Erin Gruwell and The Freedom Writers

Another one of my professional mentors as a future teacher working with at-risk students is Erin Gruwell, whom I was first introduced at age 13, when my Grade 8 class went to see Freedom Writers at my local movie theatre. This movie resonated with me more than almost any film I’ve ever seen, and this past year, I made it my mission to learn as much about Erin and her students as I possibly could. I read the original bestseller, The Freedom Writers Diary, Erin’s personal memoir, AND a book written by a group of Freedom Writers teachers that contains a great deal of reflection, advice, and suggestions for classroom activities. While I will be working with elementary school-aged children, Erin Gruwell is the type of teacher that I aspire to be, and I hope that I can meet her in person someday to thank her for this. I gave a presentation about Erin and her class in my At-Risk children course this past January, and wanted to share it on my blog, along with Erin’s TED talks about the power of education, writing, and role models in changing the lives of young people.


As a becoming teacher, helping children to find resiliency within themselves is something I am incredibly passionate about. In reflecting on my own personal experiences, I would say that I am a very resilient individual, and I attribute a great deal of this to my parents and my upbringing. Growing up with a moderate physical disability, I was relentlessly bullied throughout the majority of my schooling. However, my family (and in particular my mom) helped me to discover the resilient attitude and coping skills that I would need to overcome these circumstances, and I can honestly say that I am a stronger, more empathetic and compassionate person because of these experiences.

Resilience is not an overnight process– it is gradually built up in students over a long period of time. In my opinion, a classic example of this is the story of Erin Gruwell and the Freedom Writers. Erin was working as a high school English teacher in Long Beach, California with a group of students who could definitely be classified as “at-risk.” Many of her students were living in extreme poverty, and grappling with issues such as gang violence, addiction, abuse, and various other familial problems when she met them. Through her innovative, caring approaches to teaching however, Erin was eventually able to bring her students together to create a strong classroom community, and to help her class develop the resilience that they would need to succeed in the face of their challenging circumstances.

The story of Erin and her students was compiled into a bestselling book called The Freedom Writers Diary, which was later translated into a movie. Last year, I had the privilege of attending a video chat session with one of Erin’s former students, where he told us that one of the scenes in the movie was taken almost verbatim from one of his own journal entries in The Freedom Writers Diary. That scene is included below:


**Links to Erin’s TED Talks:

Richard Lavoie: Changing the Way we Look at Learning Disabilities

“It’s okay, I know how you feel.” To most of us, this statement seems innocently empathetic and well-meaning. However, to author and educator Richard Lavoie, uttering this phrase is one of the biggest mistakes that a Special Education teacher can make, and after realizing this, he was inspired to take action to change the way that teachers view and treat children with learning disabilities.

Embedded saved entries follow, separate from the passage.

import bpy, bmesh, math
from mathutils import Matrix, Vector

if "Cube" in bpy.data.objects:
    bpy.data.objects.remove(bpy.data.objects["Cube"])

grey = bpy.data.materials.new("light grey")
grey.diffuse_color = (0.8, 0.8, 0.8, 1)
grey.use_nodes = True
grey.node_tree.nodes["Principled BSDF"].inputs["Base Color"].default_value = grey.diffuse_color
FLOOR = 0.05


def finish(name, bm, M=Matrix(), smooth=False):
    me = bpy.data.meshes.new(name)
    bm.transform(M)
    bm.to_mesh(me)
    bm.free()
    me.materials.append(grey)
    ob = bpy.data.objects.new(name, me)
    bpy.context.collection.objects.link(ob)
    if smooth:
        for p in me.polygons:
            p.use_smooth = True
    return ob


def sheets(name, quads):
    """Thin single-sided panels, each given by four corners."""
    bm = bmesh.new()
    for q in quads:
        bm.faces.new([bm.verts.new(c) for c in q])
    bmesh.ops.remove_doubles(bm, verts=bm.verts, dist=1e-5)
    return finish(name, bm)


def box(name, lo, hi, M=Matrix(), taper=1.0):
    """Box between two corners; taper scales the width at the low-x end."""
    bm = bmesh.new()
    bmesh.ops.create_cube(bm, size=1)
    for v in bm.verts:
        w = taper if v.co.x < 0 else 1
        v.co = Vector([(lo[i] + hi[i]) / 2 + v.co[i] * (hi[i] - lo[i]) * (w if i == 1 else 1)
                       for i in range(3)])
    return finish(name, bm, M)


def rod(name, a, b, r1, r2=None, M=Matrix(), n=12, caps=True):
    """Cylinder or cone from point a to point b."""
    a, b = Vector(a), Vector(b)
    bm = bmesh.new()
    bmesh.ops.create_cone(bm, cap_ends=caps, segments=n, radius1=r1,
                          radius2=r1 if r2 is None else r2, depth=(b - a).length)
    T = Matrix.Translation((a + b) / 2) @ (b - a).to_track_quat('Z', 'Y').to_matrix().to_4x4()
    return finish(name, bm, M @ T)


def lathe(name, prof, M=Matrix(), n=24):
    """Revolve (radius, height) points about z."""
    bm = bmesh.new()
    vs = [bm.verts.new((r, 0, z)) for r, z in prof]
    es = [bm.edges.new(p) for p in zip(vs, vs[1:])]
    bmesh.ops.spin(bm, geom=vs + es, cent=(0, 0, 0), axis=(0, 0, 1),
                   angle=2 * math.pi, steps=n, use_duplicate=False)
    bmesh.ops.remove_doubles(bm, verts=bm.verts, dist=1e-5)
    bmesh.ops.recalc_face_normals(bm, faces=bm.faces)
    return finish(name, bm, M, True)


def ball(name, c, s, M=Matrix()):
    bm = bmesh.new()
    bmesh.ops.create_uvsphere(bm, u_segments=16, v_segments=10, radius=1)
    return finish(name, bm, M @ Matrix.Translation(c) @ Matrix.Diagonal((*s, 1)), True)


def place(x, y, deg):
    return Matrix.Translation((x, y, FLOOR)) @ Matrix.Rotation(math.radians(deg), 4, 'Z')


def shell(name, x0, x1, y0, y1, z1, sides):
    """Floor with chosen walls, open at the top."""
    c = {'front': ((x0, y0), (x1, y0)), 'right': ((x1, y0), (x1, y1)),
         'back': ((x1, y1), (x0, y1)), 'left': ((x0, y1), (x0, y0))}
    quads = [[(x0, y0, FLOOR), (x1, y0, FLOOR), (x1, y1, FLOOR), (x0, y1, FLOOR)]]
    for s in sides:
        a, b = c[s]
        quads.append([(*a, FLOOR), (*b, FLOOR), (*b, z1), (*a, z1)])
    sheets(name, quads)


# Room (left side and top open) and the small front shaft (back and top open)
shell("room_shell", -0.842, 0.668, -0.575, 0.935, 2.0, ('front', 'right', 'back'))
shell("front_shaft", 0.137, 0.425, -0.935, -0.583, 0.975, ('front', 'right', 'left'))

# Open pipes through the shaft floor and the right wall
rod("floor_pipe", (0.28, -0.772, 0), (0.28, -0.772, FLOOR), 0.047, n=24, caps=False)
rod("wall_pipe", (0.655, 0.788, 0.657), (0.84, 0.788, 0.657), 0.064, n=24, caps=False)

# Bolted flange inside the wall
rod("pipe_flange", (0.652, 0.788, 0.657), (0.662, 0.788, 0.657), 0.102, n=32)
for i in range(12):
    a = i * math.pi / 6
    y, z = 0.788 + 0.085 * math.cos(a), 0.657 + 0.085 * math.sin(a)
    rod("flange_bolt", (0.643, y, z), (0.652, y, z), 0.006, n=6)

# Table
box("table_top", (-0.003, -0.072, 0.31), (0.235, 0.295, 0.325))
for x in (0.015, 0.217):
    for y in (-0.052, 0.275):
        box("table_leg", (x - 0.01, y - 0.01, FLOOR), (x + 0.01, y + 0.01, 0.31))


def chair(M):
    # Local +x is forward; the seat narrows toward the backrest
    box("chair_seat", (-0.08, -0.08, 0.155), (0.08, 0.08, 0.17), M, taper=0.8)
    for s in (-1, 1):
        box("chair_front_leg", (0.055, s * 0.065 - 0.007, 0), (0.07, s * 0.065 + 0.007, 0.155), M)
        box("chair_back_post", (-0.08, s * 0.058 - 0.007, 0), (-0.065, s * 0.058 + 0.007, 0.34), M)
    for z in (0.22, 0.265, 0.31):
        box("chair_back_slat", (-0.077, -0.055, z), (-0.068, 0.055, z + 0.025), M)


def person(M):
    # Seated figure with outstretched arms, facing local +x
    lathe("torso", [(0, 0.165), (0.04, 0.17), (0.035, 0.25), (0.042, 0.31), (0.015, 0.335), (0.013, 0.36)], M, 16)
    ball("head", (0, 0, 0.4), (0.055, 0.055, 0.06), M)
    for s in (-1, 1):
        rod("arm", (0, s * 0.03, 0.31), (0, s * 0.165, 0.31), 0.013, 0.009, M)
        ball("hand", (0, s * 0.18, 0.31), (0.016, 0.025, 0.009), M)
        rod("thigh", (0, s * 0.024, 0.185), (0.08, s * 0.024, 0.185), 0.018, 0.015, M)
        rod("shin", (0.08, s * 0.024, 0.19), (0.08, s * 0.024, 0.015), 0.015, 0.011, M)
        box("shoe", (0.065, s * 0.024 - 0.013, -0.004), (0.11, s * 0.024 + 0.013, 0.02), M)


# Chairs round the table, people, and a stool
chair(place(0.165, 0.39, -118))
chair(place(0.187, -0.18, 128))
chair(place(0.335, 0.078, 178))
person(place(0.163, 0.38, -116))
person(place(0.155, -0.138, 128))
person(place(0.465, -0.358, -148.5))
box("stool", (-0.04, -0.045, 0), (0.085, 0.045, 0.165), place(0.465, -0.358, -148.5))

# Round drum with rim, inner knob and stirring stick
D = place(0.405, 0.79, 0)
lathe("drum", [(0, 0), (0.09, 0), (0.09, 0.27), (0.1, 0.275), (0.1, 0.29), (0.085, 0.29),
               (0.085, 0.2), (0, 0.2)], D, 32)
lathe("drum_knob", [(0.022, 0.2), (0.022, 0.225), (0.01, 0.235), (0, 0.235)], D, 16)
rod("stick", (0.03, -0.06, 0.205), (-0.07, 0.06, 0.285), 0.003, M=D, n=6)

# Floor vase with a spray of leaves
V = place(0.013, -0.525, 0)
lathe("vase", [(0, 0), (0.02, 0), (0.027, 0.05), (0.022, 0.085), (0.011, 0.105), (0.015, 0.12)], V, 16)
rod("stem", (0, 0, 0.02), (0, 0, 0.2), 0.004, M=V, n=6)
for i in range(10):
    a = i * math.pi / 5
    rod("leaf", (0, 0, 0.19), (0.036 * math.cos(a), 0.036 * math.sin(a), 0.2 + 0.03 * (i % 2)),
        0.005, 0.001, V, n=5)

In “How difficult can this be?”, Lavoie hosts an intense, interactive workshop (called “The F.A.T. City Workshop–one of his most well-known seminars) in order to provide individuals with insight into the frustration, anxiety and tension that is encountered by students with learning disabilities each and every school day. Through a series of activities and group discussions, Richard Lavoie offers a wide variety of powerful messages regarding learning disabilities and the Special Education system, many of which are still relevant today.

The first time that I watched this video, I was in the second year of my undergraduate degree. My education course for that year had started a lecture series on students with special needs, and used this workshop as an introductory tool. I remember just how much Lavoie’s presentation resonated with me, and how shocked I was to realize that many of the problems he points out are still being experienced by many students with learning disabilities. I had the opportunity to watch “How difficult can this be?” recently during my alternative practicum, and I was still as much in awe as I was three years ago. I also took time to watch Lavoie’s follow-up video called “Beyond F.A.T. City,” and found myself incredibly inspired by what  he had to say.

The message in this video is simple, yet crucial for anyone who works with students with learning disabilities: 1) A learning disability isn’t a problem— it is simply a difference in the way one learns, and 2) Learning disabilities are something that children can have, not what they are. In other words, we need to remember that a learning disability is not the defining feature of any kid’s identity. It is merely one component in an incredibly unique and multifaceted child, who is capable of greatness and will thrive when provided with support from compassionate adults and effective instruction. I would recommend both of these videos to just about anyone, and I will certainly be taking Lavoie’s advice with me into my own classroom, in order to minimize anxiety and maximize self-efficacy in my students with special needs.

Here is the link to the original F.A.T. City Workshop, which is available on YouTube: